### Work order
Copy exactly the lines of the data below that run from the line holding "circle('y', y, 0, s * 0.957, r)" through the line holding "bpy.context.view_layer.objects.active = bar", both ends included.

### Raw data
▶

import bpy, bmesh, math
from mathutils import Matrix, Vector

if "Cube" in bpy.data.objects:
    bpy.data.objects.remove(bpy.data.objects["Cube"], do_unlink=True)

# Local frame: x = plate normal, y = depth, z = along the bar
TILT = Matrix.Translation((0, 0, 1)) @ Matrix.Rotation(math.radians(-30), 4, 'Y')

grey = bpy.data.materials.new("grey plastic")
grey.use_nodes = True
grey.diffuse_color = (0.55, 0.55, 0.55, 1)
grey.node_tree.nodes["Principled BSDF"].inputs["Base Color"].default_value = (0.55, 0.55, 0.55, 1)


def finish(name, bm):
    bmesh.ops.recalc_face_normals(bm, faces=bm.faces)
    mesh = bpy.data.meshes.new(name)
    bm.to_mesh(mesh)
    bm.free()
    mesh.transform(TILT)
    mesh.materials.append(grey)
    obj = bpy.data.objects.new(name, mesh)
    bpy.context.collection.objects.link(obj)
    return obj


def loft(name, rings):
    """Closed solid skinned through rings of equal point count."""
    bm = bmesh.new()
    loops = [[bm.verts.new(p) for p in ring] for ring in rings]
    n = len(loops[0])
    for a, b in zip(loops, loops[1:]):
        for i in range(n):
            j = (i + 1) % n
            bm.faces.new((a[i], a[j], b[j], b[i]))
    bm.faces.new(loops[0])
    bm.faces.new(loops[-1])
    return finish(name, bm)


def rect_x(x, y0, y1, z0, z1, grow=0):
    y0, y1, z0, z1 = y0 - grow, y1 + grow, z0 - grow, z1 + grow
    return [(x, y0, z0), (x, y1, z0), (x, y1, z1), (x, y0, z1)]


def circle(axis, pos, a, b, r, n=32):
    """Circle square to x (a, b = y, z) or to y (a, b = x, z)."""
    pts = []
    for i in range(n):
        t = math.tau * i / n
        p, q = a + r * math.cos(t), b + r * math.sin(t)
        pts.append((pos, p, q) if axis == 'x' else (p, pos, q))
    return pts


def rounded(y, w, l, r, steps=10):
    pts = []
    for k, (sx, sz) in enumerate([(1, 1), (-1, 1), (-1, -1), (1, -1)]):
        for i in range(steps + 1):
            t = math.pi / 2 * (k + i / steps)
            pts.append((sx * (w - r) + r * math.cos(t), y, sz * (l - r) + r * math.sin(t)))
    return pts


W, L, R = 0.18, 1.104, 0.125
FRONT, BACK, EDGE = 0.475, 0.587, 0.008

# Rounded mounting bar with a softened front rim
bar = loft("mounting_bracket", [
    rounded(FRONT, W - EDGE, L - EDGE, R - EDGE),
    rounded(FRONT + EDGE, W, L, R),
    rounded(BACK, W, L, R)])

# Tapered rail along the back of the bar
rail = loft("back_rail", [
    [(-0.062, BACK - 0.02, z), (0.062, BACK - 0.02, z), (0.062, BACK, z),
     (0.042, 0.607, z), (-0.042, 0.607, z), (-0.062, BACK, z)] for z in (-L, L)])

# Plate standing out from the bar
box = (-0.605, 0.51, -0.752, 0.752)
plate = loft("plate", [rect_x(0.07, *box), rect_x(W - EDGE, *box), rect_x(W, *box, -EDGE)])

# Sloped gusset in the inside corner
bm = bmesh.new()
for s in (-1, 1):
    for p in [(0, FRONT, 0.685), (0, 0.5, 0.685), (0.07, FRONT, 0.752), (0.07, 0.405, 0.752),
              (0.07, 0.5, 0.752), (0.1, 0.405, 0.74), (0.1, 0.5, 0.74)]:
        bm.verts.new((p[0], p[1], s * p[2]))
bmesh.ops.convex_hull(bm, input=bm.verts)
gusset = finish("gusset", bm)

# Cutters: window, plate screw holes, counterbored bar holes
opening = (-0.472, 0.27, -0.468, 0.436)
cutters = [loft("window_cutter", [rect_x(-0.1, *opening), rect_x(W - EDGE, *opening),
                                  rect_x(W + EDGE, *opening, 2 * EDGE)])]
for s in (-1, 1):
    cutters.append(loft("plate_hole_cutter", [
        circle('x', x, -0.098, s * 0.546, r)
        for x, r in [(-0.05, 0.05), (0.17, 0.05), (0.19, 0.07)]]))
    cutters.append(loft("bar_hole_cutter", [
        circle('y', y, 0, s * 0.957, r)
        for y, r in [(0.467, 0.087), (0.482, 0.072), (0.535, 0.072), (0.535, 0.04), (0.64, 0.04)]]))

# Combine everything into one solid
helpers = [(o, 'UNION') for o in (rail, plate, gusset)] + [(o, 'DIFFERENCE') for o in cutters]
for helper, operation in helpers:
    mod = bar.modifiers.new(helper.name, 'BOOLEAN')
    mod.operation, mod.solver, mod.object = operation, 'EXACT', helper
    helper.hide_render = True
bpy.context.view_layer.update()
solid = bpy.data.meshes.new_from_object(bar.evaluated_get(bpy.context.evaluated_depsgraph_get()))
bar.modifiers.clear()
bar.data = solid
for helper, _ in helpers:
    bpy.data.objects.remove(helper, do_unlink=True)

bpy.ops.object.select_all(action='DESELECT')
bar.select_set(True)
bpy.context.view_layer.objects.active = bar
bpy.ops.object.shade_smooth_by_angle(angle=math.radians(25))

◀

### Written response
        circle('y', y, 0, s * 0.957, r)
        for y, r in [(0.467, 0.087), (0.482, 0.072), (0.535, 0.072), (0.535, 0.04), (0.64, 0.04)]]))

# Combine everything into one solid
helpers = [(o, 'UNION') for o in (rail, plate, gusset)] + [(o, 'DIFFERENCE') for o in cutters]
for helper, operation in helpers:
    mod = bar.modifiers.new(helper.name, 'BOOLEAN')
    mod.operation, mod.solver, mod.object = operation, 'EXACT', helper
    helper.hide_render = True
bpy.context.view_layer.update()
solid = bpy.data.meshes.new_from_object(bar.evaluated_get(bpy.context.evaluated_depsgraph_get()))
bar.modifiers.clear()
bar.data = solid
for helper, _ in helpers:
    bpy.data.objects.remove(helper, do_unlink=True)

bpy.ops.object.select_all(action='DESELECT')
bar.select_set(True)
bpy.context.view_layer.objects.active = bar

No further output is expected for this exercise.